Gingiva is a soft tissue which envelops and supports the teeth. It also protects the tooth root from external influences and bacteria. Healthy gums are pink, firm and closely adhere to the teeth.
Gingival recession is the retraction of the gingival margin from the crown of the tooth exposing the tooth root. It can affect one tooth or, in some cases, all teeth.
On their buccal (external) surface these teeth have a visible root and their gum level is substantially lower than the gum level on healthy teeth. They are often red, inflamed and bleed when touched.
When these visible symptoms are conjoined with the periodontal disease, bone resorption can occur. This implies the loss of the bone mass which over time leads to such severe bone loss that teeth start to loosen and eventually fall out.
Receding gums – causes
1. Gingivitis – gum inflammation is one of the most common reasons for receding gums. Due to accumulation of dental plaque, gums get inflamed, swollen, bleeding and finally start to recede.
2. Poor tooth brushing technique – When we brush our teeth making forceful horizontal movements instead of the vertical ones, it often happens that gums start receding. We can recognize this easily. Besides gum defects, shallow cavities appear on the tooth surface, near the gum margin.
3. Small folds of frenulum and plica which were not removed on time – Upper and lower lip are attached to the gums above the lower and upper incisors with the tissue called labial frenulum. The tongue is also attached to the inner surface of lower incisors by small folds in the membrane called plica fimbriata. When these folds are too tight and are “pulling” the gums back, gingival recession and exposure of tooth necks occur.
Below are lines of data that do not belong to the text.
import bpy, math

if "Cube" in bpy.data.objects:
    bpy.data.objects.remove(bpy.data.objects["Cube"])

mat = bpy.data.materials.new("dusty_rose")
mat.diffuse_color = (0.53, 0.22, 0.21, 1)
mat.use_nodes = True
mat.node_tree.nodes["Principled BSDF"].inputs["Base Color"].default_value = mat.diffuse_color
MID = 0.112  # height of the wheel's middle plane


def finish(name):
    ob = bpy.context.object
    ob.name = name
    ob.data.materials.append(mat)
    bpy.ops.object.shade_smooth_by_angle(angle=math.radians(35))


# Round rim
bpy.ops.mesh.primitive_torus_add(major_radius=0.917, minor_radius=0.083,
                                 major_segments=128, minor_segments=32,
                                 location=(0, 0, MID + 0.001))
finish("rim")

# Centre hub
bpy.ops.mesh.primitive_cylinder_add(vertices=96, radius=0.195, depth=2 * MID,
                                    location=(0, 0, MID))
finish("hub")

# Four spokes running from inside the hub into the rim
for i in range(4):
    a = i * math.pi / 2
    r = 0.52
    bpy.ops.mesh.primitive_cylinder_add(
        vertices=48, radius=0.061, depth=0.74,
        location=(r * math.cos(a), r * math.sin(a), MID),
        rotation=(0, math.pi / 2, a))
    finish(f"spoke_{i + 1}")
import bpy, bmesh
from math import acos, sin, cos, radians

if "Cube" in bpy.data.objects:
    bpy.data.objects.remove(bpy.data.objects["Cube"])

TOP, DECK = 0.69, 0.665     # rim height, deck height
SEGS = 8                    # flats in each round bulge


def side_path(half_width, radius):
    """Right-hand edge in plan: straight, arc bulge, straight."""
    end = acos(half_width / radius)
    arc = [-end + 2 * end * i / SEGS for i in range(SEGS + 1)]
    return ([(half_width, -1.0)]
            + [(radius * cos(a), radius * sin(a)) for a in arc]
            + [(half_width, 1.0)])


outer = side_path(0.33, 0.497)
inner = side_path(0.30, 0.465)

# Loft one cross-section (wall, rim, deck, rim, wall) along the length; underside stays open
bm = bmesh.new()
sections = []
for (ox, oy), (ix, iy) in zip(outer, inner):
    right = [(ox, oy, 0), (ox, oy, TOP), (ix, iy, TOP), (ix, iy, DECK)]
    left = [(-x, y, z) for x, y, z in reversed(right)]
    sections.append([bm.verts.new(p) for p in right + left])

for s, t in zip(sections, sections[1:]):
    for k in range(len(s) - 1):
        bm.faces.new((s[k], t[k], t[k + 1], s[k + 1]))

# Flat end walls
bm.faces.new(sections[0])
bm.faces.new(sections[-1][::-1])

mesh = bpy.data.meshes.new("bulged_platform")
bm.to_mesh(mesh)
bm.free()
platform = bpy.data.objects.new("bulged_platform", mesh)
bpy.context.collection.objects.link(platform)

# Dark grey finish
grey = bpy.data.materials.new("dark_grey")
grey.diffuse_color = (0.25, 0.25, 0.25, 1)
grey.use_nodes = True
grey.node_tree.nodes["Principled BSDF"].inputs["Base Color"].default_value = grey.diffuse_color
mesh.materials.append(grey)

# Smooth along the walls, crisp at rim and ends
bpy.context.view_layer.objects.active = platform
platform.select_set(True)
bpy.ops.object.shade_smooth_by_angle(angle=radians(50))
4. Traumatic contacts – In some cases, antagonists (teeth from the other jaw) make inappropriate contact. We present the most common causes for incorrect contacts which lead to receding gums:
- Inadequate dental work – prosthetic, orthodontic, conservative (fillings) – all this can lead to an inappropriate (traumatic) contact resulting in receding gums.
- Tooth loss – When we lose one or more teeth, adjacent teeth lean over with a tendency to fill the vacant space. This causes inappropriate contacts with the teeth from the other jaw, and due to the trauma, gums start to recede.
- Orthodontic anomalies – Sometimes the traumatic occlusion is from the onset a matter of genetic setup of our teeth. In this situation, gingival recession develops rapidly, especially if combined with poor oral hygiene.
Receding gums – consequences
- Teeth become sensitive to warm and cold stimuli.
- Due to external exposure, tooth root decay can occur.
- Periodontal pockets
- Loosening of teeth
- Falling out of teeth
Gingival recession - therapy
The Pavlovic Clinic offers the following services in gingival recession therapy:
- Selective filing down of teeth to correct a traumatic contact – removing the excessive enamel from the tooth making the inappropriate contact.
- Prosthetic rehabilitation – substituting lost teeth with prosthetic work, or replacement of inadequate or outdated prosthetic work.
- Orthodontic therapy – correcting disadvantageous tooth position.
- Surgical removal of inadequate junctions of frenulum and plica – frenulectomy
- Surgical procedures to transplant the soft tissue from palate to the site where the gums have receded. These procedures are known as SMAT and TVT.
- Education about proper oral hygiene
If you have any of these issues, the Pavlovic Clinic is the right place for you.
Call us because we can help you resolve your gum issues!